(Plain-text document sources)
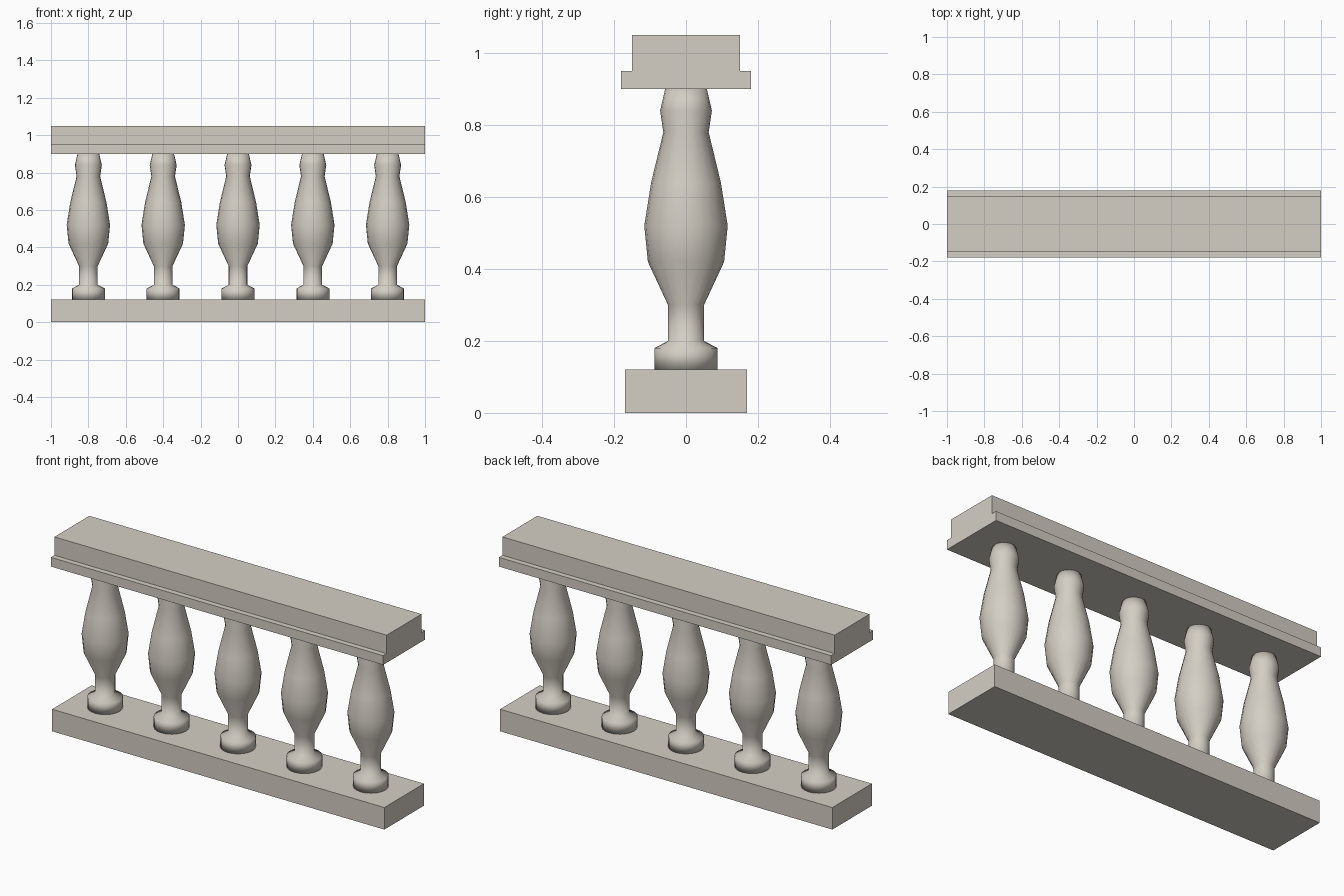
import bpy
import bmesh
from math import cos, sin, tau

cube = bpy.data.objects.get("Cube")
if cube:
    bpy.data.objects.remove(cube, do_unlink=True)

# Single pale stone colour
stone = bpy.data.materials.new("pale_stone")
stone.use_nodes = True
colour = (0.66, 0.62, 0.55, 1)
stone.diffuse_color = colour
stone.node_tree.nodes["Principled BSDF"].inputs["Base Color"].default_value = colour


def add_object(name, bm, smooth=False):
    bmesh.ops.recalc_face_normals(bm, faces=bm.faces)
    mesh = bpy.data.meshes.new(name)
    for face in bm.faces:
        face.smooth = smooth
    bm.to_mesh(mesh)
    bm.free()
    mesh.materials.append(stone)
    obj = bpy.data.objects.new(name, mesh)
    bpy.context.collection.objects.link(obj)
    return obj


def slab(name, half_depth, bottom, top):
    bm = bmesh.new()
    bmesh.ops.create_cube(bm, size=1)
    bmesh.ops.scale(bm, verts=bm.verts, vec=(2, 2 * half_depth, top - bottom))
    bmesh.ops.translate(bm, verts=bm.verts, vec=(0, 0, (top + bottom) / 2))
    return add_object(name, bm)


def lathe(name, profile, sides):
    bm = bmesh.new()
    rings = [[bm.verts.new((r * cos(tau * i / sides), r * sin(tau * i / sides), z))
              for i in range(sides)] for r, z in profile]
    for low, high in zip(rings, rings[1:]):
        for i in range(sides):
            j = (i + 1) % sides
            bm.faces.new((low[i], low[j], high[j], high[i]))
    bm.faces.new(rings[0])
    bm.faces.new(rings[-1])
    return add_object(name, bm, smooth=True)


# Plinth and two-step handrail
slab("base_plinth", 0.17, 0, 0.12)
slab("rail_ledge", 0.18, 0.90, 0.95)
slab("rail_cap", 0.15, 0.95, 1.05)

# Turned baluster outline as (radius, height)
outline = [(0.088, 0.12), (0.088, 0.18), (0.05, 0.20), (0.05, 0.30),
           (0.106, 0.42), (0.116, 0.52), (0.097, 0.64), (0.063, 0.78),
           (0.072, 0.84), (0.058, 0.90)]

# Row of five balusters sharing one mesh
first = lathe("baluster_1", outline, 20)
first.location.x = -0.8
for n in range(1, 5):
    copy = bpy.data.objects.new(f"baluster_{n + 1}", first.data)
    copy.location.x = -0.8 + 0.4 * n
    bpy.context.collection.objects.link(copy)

...

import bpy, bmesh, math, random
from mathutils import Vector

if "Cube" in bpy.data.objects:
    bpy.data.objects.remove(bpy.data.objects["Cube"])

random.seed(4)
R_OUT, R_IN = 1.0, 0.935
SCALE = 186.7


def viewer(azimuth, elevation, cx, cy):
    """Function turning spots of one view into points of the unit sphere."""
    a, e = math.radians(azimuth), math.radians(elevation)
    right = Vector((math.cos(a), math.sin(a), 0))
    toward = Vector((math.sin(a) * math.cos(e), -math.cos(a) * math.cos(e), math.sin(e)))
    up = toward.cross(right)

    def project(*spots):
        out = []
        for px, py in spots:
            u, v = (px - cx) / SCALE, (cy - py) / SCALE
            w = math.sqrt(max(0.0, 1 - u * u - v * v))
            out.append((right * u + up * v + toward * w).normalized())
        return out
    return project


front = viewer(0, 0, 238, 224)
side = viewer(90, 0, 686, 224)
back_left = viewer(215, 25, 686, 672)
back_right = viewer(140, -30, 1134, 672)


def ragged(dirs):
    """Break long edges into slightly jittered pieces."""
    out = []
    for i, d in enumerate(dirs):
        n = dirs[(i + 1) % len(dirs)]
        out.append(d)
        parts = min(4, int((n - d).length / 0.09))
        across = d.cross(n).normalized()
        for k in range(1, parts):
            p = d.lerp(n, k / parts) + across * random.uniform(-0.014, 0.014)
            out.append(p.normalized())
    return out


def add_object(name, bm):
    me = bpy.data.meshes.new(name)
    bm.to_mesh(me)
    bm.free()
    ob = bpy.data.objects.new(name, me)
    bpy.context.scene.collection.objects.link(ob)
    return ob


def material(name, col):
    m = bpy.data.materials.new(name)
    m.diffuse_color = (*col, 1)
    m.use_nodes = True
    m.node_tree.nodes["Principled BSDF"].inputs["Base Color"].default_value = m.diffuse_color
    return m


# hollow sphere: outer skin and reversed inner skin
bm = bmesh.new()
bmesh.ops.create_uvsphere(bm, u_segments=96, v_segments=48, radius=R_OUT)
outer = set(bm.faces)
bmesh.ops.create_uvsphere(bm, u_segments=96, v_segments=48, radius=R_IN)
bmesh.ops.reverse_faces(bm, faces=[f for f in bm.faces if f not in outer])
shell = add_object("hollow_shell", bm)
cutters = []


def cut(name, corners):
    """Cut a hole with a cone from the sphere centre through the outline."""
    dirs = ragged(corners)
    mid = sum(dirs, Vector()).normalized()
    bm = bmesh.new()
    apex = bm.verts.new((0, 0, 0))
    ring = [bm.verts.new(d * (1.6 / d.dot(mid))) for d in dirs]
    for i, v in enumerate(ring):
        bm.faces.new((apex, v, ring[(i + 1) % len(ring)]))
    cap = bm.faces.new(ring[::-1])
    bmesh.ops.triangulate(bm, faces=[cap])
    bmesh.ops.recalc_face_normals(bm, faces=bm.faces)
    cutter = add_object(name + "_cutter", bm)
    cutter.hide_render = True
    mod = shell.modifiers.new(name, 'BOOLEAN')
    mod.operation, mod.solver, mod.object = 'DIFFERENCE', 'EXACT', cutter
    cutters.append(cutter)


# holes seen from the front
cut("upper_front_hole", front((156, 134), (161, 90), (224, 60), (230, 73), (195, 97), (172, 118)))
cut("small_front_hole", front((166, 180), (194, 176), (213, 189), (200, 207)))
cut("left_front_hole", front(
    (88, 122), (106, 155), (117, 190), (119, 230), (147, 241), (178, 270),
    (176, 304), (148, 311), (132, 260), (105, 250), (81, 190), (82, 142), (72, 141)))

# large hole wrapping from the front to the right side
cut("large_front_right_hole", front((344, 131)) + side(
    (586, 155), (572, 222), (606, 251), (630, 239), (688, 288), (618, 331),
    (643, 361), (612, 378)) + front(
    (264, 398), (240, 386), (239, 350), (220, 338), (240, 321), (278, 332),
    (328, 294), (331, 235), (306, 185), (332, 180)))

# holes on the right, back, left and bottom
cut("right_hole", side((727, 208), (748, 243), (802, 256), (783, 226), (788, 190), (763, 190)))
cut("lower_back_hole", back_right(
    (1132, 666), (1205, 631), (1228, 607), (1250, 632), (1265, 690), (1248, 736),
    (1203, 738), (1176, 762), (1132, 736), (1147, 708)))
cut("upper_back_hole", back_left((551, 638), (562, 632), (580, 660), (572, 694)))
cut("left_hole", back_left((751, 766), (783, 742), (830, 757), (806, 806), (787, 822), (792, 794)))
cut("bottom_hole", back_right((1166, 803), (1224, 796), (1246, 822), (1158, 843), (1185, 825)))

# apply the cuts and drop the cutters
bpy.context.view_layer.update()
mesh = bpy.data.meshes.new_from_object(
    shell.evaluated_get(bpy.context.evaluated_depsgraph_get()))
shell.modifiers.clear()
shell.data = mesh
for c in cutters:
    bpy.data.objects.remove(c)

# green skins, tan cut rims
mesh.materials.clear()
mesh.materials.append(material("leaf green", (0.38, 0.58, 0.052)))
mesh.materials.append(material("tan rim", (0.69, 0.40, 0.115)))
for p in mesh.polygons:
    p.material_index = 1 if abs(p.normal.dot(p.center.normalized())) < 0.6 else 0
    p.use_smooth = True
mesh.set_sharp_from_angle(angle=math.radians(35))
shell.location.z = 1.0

* * *

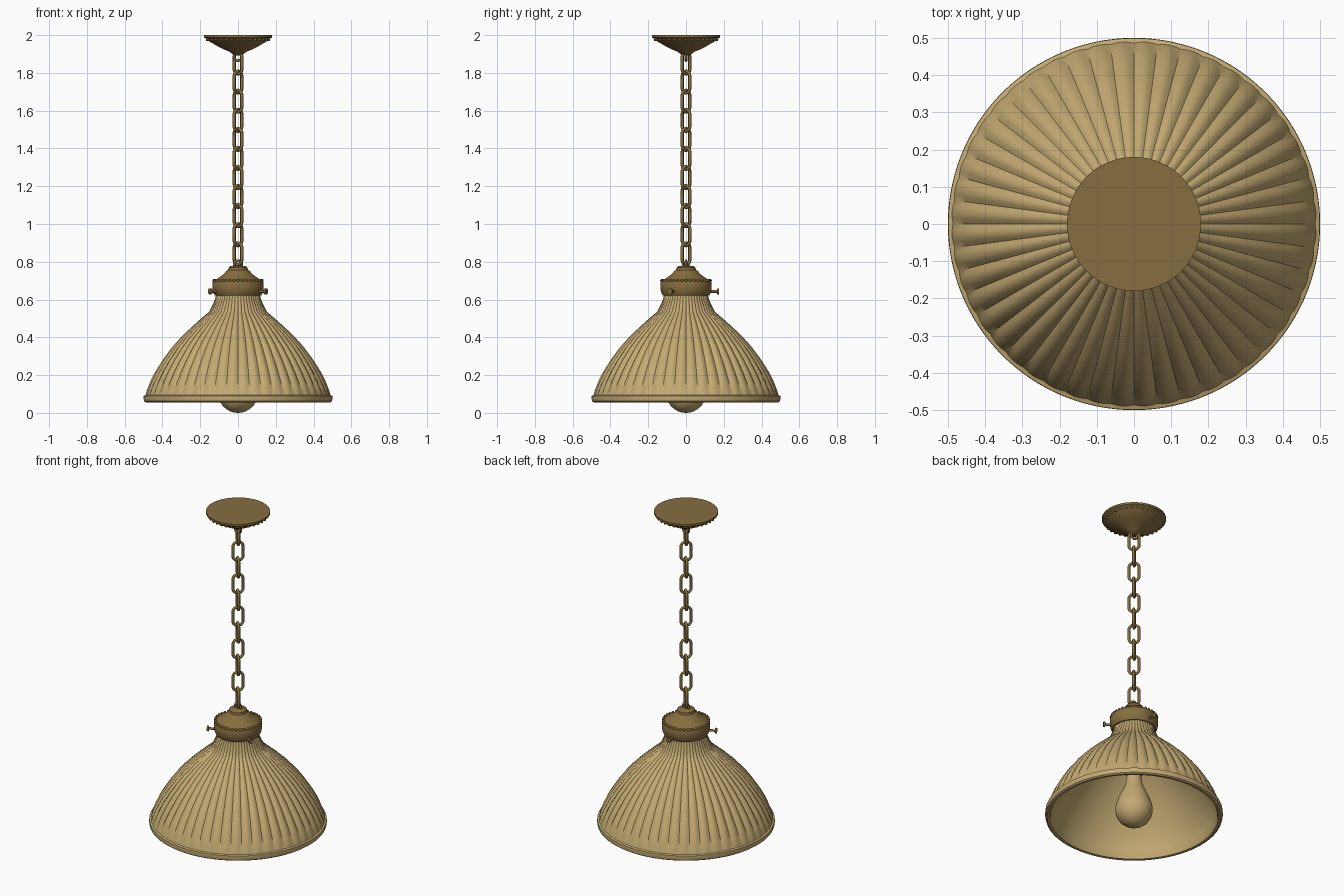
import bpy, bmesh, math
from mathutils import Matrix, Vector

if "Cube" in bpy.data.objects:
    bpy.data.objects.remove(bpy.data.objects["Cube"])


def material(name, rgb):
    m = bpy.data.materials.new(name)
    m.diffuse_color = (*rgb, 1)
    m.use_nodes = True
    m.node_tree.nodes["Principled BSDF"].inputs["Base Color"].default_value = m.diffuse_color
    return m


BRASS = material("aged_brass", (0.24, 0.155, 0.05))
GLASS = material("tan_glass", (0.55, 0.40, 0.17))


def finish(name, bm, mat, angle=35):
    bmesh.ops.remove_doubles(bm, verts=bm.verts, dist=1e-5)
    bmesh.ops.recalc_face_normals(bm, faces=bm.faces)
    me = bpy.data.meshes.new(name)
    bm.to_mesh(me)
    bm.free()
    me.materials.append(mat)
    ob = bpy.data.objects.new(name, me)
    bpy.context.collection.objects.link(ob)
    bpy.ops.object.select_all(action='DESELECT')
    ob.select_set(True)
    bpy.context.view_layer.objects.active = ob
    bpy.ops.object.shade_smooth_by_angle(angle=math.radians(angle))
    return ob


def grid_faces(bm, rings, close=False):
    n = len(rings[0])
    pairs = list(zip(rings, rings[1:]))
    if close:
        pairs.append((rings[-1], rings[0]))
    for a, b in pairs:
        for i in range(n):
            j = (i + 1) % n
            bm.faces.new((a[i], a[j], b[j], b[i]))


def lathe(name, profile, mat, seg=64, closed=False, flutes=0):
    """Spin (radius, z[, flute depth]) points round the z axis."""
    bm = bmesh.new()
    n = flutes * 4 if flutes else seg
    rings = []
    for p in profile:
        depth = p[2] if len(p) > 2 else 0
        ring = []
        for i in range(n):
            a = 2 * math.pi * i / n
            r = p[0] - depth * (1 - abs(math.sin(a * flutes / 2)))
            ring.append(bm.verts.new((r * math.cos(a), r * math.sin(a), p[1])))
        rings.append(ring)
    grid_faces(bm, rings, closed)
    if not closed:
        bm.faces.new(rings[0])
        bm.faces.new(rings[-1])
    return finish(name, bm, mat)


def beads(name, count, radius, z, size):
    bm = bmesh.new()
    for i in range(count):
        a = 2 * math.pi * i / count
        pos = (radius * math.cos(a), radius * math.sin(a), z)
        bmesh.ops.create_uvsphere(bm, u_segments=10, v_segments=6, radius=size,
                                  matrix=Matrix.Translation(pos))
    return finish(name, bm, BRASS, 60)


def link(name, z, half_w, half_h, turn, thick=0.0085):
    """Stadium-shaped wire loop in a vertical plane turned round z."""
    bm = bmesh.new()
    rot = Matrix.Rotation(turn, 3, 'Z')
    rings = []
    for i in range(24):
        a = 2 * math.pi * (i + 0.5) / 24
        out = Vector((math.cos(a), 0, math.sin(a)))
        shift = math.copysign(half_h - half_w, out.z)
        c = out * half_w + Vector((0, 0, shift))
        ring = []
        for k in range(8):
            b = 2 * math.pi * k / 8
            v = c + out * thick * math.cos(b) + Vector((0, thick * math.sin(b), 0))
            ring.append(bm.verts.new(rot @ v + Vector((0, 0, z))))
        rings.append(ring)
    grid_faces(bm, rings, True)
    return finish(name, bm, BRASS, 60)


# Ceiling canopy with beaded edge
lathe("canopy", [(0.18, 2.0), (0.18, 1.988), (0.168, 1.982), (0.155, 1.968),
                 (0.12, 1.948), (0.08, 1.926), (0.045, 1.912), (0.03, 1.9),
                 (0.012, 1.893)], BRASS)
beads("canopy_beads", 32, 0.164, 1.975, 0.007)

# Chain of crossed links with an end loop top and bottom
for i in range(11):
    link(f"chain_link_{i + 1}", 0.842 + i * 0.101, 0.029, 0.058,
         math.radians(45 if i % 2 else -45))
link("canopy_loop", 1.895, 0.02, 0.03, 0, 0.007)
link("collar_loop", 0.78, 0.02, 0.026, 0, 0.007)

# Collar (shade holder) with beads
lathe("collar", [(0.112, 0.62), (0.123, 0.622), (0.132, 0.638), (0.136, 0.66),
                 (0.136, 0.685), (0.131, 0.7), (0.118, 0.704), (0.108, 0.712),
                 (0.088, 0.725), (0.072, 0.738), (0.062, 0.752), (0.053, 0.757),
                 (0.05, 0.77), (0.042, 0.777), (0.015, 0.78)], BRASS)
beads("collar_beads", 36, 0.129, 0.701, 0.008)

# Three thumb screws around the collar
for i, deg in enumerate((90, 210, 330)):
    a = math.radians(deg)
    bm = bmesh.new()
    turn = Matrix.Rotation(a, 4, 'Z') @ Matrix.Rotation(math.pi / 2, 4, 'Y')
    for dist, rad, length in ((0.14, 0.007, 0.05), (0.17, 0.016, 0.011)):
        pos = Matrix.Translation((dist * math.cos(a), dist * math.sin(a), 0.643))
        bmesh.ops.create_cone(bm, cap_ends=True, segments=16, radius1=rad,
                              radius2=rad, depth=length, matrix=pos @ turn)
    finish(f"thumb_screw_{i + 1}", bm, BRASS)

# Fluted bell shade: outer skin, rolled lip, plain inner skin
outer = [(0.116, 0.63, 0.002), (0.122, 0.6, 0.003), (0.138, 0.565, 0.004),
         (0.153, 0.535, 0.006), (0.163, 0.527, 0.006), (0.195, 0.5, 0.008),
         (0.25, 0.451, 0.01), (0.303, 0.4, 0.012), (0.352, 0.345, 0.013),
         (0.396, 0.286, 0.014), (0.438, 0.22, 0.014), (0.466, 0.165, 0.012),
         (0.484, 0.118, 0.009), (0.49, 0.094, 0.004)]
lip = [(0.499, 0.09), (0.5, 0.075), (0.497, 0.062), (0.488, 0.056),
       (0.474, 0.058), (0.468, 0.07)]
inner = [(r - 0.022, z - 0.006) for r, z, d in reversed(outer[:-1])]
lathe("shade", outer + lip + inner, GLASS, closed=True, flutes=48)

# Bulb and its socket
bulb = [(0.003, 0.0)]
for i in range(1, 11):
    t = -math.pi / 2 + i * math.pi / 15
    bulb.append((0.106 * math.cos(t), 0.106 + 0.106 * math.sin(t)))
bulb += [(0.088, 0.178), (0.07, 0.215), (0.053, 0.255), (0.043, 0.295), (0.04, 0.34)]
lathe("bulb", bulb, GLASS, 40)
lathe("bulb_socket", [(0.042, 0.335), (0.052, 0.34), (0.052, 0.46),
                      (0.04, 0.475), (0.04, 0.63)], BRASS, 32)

ASSIGNMENT: From the entries above, extract only the lines running from the one containing "dirs = ragged(corners)" through the one containing "bm.faces.new((apex, v, ring[(i", inclusive.

EXERCISE ANSWER:
    dirs = ragged(corners)
    mid = sum(dirs, Vector()).normalized()
    bm = bmesh.new()
    apex = bm.verts.new((0, 0, 0))
    ring = [bm.verts.new(d * (1.6 / d.dot(mid))) for d in dirs]
    for i, v in enumerate(ring):
        bm.faces.new((apex, v, ring[(i + 1) % len(ring)]))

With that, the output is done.